MATERIAL SUPPLIED:
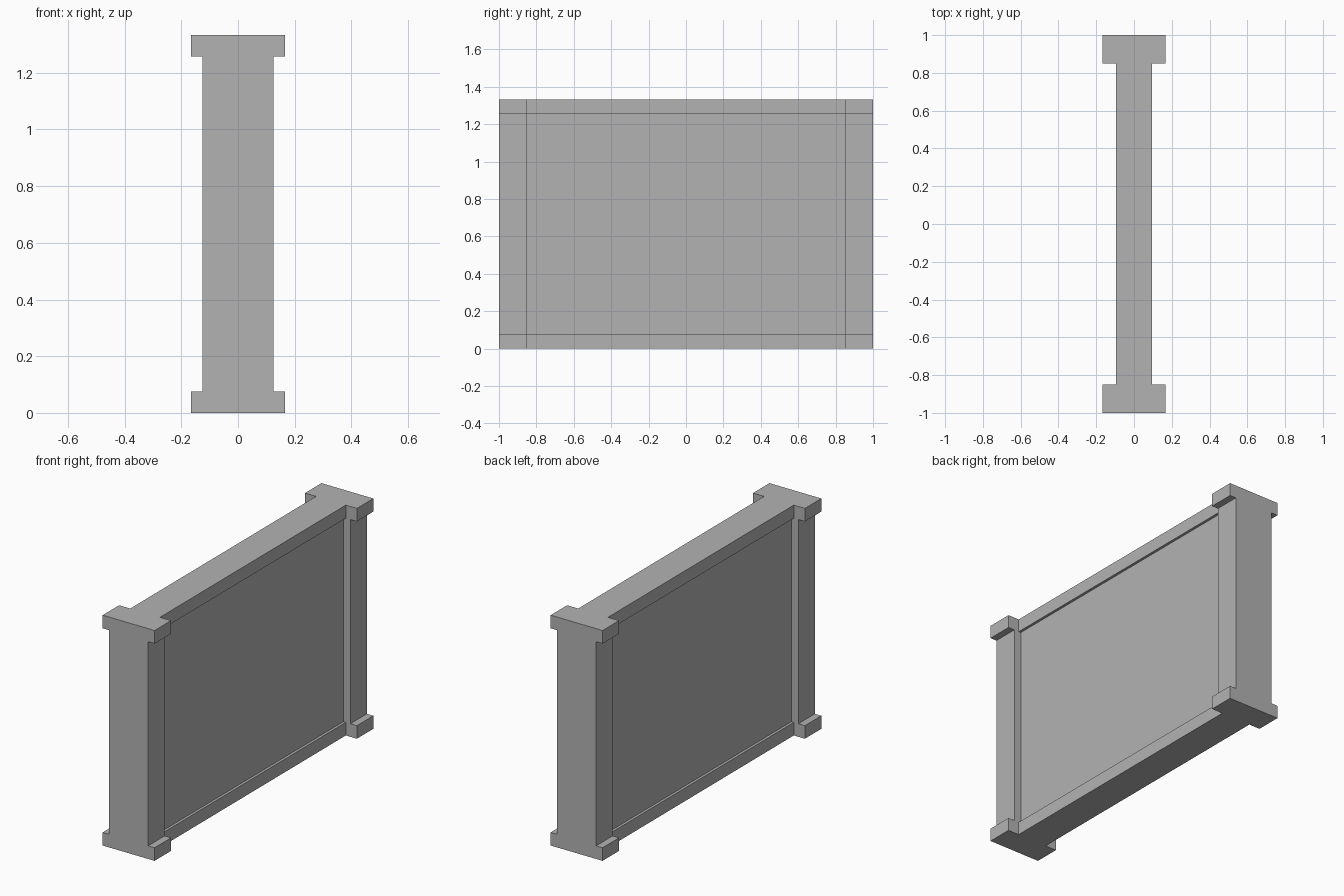
import bpy

if "Cube" in bpy.data.objects:
    bpy.data.objects.remove(bpy.data.objects["Cube"], do_unlink=True)

HEIGHT = 1.333    # overall height
BAND = 0.076      # height of the rails and blocks
POST_Y = 0.85     # inner face of the posts

grey = bpy.data.materials.new("plain_grey")
grey.use_nodes = True
colour = (0.45, 0.45, 0.45, 1)
grey.diffuse_color = colour
grey.node_tree.nodes["Principled BSDF"].inputs["Base Color"].default_value = colour


def box(name, half_x, y0, y1, z0, z1):
    """Flat-sided box centred on x = 0."""
    bpy.ops.mesh.primitive_cube_add(size=1, location=(0, (y0 + y1) / 2, (z0 + z1) / 2))
    ob = bpy.context.object
    ob.name = name
    ob.scale = (2 * half_x, y1 - y0, z1 - z0)
    bpy.ops.object.transform_apply(location=False, rotation=False, scale=True)
    ob.data.materials.append(grey)
    return ob


# Thin recessed panel between the posts and rails
box("panel", 0.08, -POST_Y, POST_Y, BAND, HEIGHT - BAND)

# Bottom and top rails, each with a wider block at both ends
for level, z0 in (("bottom", 0), ("top", HEIGHT - BAND)):
    box(level + "_rail", 0.095, -POST_Y, POST_Y, z0, z0 + BAND)
    for end, y0 in (("front", -1), ("back", POST_Y)):
        box(f"{end}_{level}_block", 0.166, y0, y0 + 1 - POST_Y, z0, z0 + BAND)

# Upright posts at the front and back ends
for end, y0 in (("front", -1), ("back", POST_Y)):
    box(end + "_post", 0.125, y0, y0 + 1 - POST_Y, BAND, HEIGHT - BAND)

WORK REQUEST:
Write the lines out again exactly, from the one containing "-POST_Y, POST_Y, z0, z0 + BAND)" through the last line of the records, and include no other lines.

SOLVED EXERCISE:
    box(level + "_rail", 0.095, -POST_Y, POST_Y, z0, z0 + BAND)
    for end, y0 in (("front", -1), ("back", POST_Y)):
        box(f"{end}_{level}_block", 0.166, y0, y0 + 1 - POST_Y, z0, z0 + BAND)

# Upright posts at the front and back ends
for end, y0 in (("front", -1), ("back", POST_Y)):
    box(end + "_post", 0.125, y0, y0 + 1 - POST_Y, BAND, HEIGHT - BAND)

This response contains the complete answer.